From the data below, return the exact lines starting at the line containing "n = len(rows[0])" and ending at the line containing "round limb along", both included, and nothing else.

#### Provided information ####

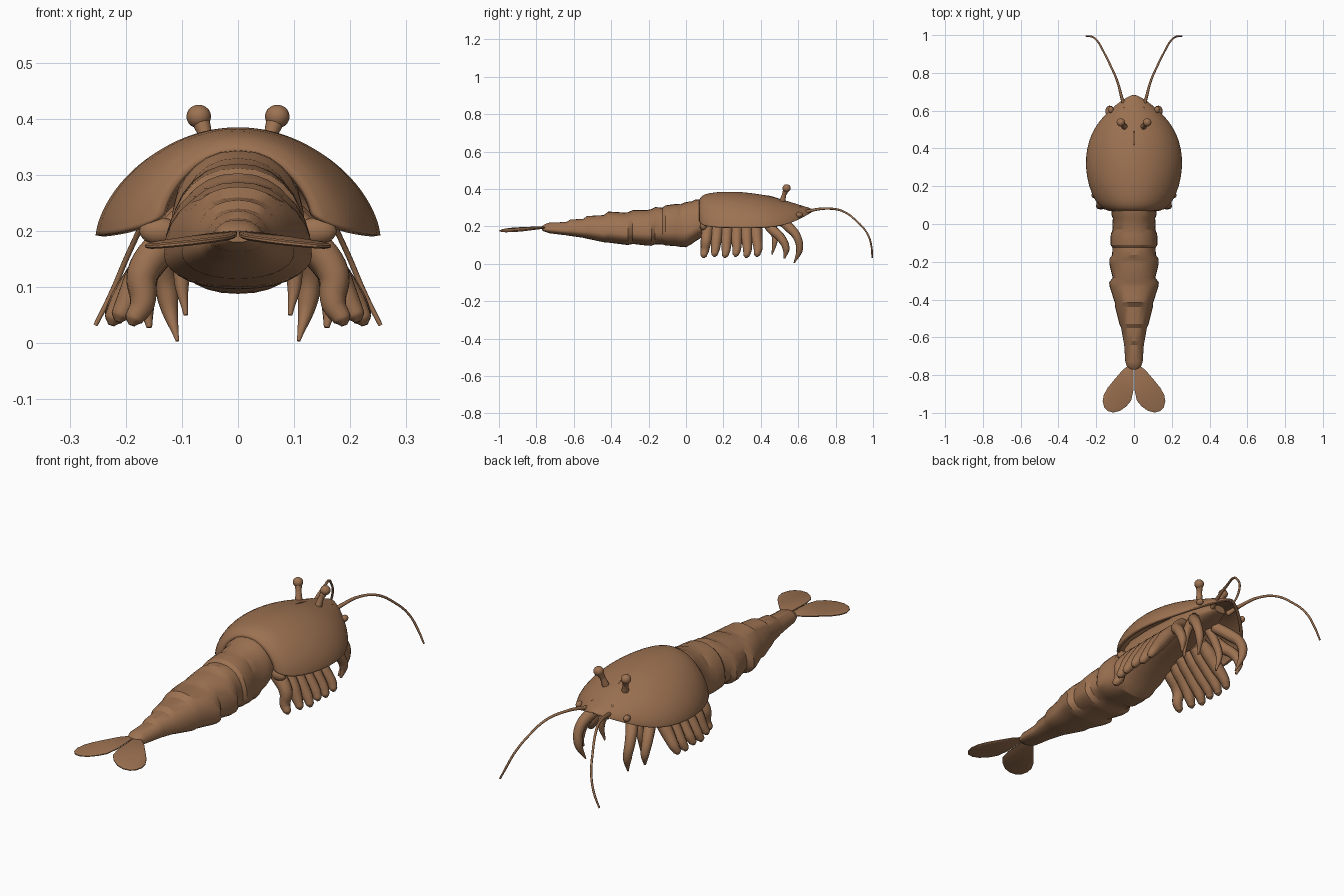
import bpy, bmesh, math

if "Cube" in bpy.data.objects:
    bpy.data.objects.remove(bpy.data.objects["Cube"])

shell = bpy.data.materials.new("warm brown shell")
shell.use_nodes = True
COLOR = (0.335, 0.168, 0.083, 1)
shell.diffuse_color = COLOR
shell.node_tree.nodes["Principled BSDF"].inputs["Base Color"].default_value = COLOR


def finish(ob, angle=40):
    ob.data.materials.clear()
    ob.data.materials.append(shell)
    bpy.ops.object.select_all(action='DESELECT')
    bpy.context.view_layer.objects.active = ob
    ob.select_set(True)
    bpy.ops.object.shade_smooth_by_angle(angle=math.radians(angle))
    return ob


def loft(name, rings, closed, angle=40):
    """Skin a list of point rings; closed rings also get end caps."""
    bm = bmesh.new()
    rows = [[bm.verts.new(p) for p in ring] for ring in rings]
    n = len(rows[0])
    for a, b in zip(rows, rows[1:]):
        for i in range(n if closed else n - 1):
            j = (i + 1) % n
            bm.faces.new((a[i], a[j], b[j], b[i]))
    if closed:
        bm.faces.new(rows[0])
        bm.faces.new(rows[-1])
    bmesh.ops.recalc_face_normals(bm, faces=bm.faces)
    me = bpy.data.meshes.new(name)
    bm.to_mesh(me)
    bm.free()
    ob = bpy.data.objects.new(name, me)
    bpy.context.collection.objects.link(ob)
    return finish(ob, angle)


def tube(name, points, radii, sides=3):
    """Tapered round limb along a smooth path."""
    cu = bpy.data.curves.new(name, 'CURVE')
    cu.dimensions = '3D'
    cu.bevel_depth = 1
    cu.bevel_resolution = sides
    cu.resolution_u = 7
    cu.use_fill_caps = True
    sp = cu.splines.new('BEZIER')
    sp.bezier_points.add(len(points) - 1)
    for bp, p, r in zip(sp.bezier_points, points, radii):
        bp.co = p
        bp.radius = r
        bp.handle_left_type = bp.handle_right_type = 'AUTO'
    ob = bpy.data.objects.new(name, cu)
    bpy.context.collection.objects.link(ob)
    bpy.ops.object.select_all(action='DESELECT')
    bpy.context.view_layer.objects.active = ob
    ob.select_set(True)
    bpy.ops.object.convert(target='MESH')
    return finish(bpy.context.object, 60)


def ball(name, center, size):
    bpy.ops.mesh.primitive_uv_sphere_add(segments=16, ring_count=10, location=center)
    ob = bpy.context.object
    ob.name = name
    ob.scale = size
    return finish(ob, 60)


# Body and stepped abdomen: y, half width, top, bottom
body = [(.6, .03, .29, .255), (.52, .06, .32, .24), (.38, .085, .34, .225), (.2, .105, .35, .19),
        (.1, .117, .345, .15), (.05, .12, .343, .12), (.03, .112, .333, .105), (0, .115, .33, .088),
        (-.03, .113, .318, .09), (-.055, .123, .32, .094), (-.11, .124, .312, .098), (-.125, .114, .3, .103),
        (-.165, .116, .303, .104), (-.185, .131, .292, .096), (-.21, .131, .287, .097), (-.285, .113, .287, .106),
        (-.31, .132, .275, .1), (-.335, .128, .274, .103), (-.415, .102, .279, .113), (-.44, .1, .26, .115),
        (-.53, .077, .255, .134), (-.55, .068, .24, .139), (-.62, .056, .236, .149), (-.64, .052, .223, .152),
        (-.73, .046, .22, .163), (-.758, .036, .21, .172), (-.77, .02, .2, .18)]


def body_ring(y, w, top, bot, n=28):
    """Domed back over a shallow keel, widest low on the flanks."""
    mid = bot + .32 * (top - bot)
    ring = []
    for i in range(n):
        a = 2 * math.pi * i / n
        c, s = math.cos(a), math.sin(a)
        x = w * math.copysign(abs(c) ** .9, c)
        ring.append((x, y, mid + ((top - mid) * s ** .9 if s >= 0 else (mid - bot) * s)))
    return ring


loft("segmented_body", [body_ring(*r) for r in body], True, 28)

# Carapace: y, half width, ridge height, rim height
cover = [(.07, .135, .343, .225), (.085, .172, .365, .208), (.12, .206, .379, .198), (.2, .24, .387, .193),
         (.3, .258, .385, .192), (.4, .251, .372, .193), (.48, .225, .354, .198), (.55, .181, .333, .213),
         (.61, .121, .314, .24), (.65, .071, .302, .262), (.675, .03, .293, .277), (.683, .008, .288, .283)]


def arch(y, w, top, rim, n=24):
    ring = []
    for i in range(n + 1):
        a = math.pi * (i / n - .5)
        ring.append((w * math.sin(a), y, rim + (top - rim) * max(math.cos(a), 0) ** 1.25))
    return ring


carapace = loft("carapace", [arch(*r) for r in cover], False, 50)
if carapace.data.polygons[len(carapace.data.polygons) // 2].normal.z < 0:
    carapace.data.flip_normals()
sub = carapace.modifiers.new("smooth", 'SUBSURF')
sub.levels = sub.render_levels = 1
rim = carapace.modifiers.new("thickness", 'SOLIDIFY')
rim.thickness = .014
rim.offset = -1

# Low ridge on the head
tube("head_ridge", [(0, .4, .368), (0, .45, .359), (0, .51, .343)], [.001, .004, .001])

# Tail blade outline, x and y
blade = [(.002, -.765), (.03, -.75), (.06, -.772), (.105, -.825), (.14, -.868), (.16, -.905), (.166, -.938),
         (.158, -.97), (.14, -.99), (.11, -.998), (.075, -.99), (.04, -.965), (.015, -.935), (.003, -.88)]


def blade_ring(scale, lift):
    mx, my = .085, -.89
    pts = [(mx + (x - mx) * scale, my + (y - my) * scale) for x, y in blade]
    return [(x, y, .193 - .1 * x + .04 * (y + .85) + lift) for x, y in pts]


def mirrored(points, s):
    return [(x * s, y, z) for x, y, z in points]


for s, side in ((1, "left"), (-1, "right")):
    # Tail fan
    rings = [blade_ring(.92, -.005), blade_ring(1, -.002), blade_ring(1, .002), blade_ring(.92, .005)]
    loft(side + "_tail_blade", [mirrored(r, s) for r in rings], True, 30)

    # Eyes on stalks, and small bumps ahead of them
    tube(side + "_eye_stalk", mirrored([(.05, .515, .335), (.058, .525, .37), (.068, .537, .4)], s),
         [.016, .012, .017])
    ball(side + "_eye", (.07 * s, .538, .404), (.022, .022, .021))
    ball(side + "_brow_bump", (.05 * s, .605, .301), (.007, .014, .007))

    # Antennae
    tube(side + "_antenna", mirrored([(.045, .6, .265), (.065, .67, .285), (.09, .76, .295), (.125, .84, .28),
         (.16, .91, .23), (.195, .97, .16), (.225, .992, .09), (.254, .995, .032)], s),
         [.012, .008, .006, .0055, .005, .005, .005, .004], 2)

    # Row of soft swimming legs, the rear ones tucked in
    for i in range(6):
        top, low = .115 + .052 * i, .1 + .057 * i
        out = .232 - .012 * max(0, 2 - i) ** 1.6
        drop = .04 + .006 * (i % 2)
        tube(f"{side}_swimming_leg_{i + 1}",
             mirrored([(.085, top, .23), (.125, top, .185), (.17, (top + low) / 2, .125),
                       (out - .025, low, drop + .03), (out - .01, low - .005, drop + .003),
                       (out - .006, low - .006, drop - .008)], s),
             [.028, .033, .029, .023, .017, .006])

    # Forward walking leg, hooked claw leg and small mouth leg
    tube(side + "_walking_leg", mirrored([(.08, .43, .24), (.13, .455, .19), (.16, .51, .135),
         (.165, .535, .08), (.158, .525, .028)], s), [.028, .028, .024, .019, .005])
    tube(side + "_claw_leg", mirrored([(.06, .49, .25), (.105, .545, .2), (.128, .59, .15),
         (.125, .607, .08), (.108, .578, .004)], s), [.026, .027, .023, .019, .003])
    tube(side + "_mouth_leg", mirrored([(.05, .46, .25), (.085, .47, .18), (.1, .475, .12),
         (.093, .46, .05)], s), [.022, .02, .015, .004])

    # Small knob at the head rim, and rear flap under the shell
    ball(side + "_cheek_knob", (.122 * s, .605, .262), (.014, .018, .015))
    ball(side + "_rear_flap", (.14 * s, .095, .2), (.036, .02, .024))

####

§ **Solution to the exercise**:
    n = len(rows[0])
    for a, b in zip(rows, rows[1:]):
        for i in range(n if closed else n - 1):
            j = (i + 1) % n
            bm.faces.new((a[i], a[j], b[j], b[i]))
    if closed:
        bm.faces.new(rows[0])
        bm.faces.new(rows[-1])
    bmesh.ops.recalc_face_normals(bm, faces=bm.faces)
    me = bpy.data.meshes.new(name)
    bm.to_mesh(me)
    bm.free()
    ob = bpy.data.objects.new(name, me)
    bpy.context.collection.objects.link(ob)
    return finish(ob, angle)


def tube(name, points, radii, sides=3):
    """Tapered round limb along a smooth path."""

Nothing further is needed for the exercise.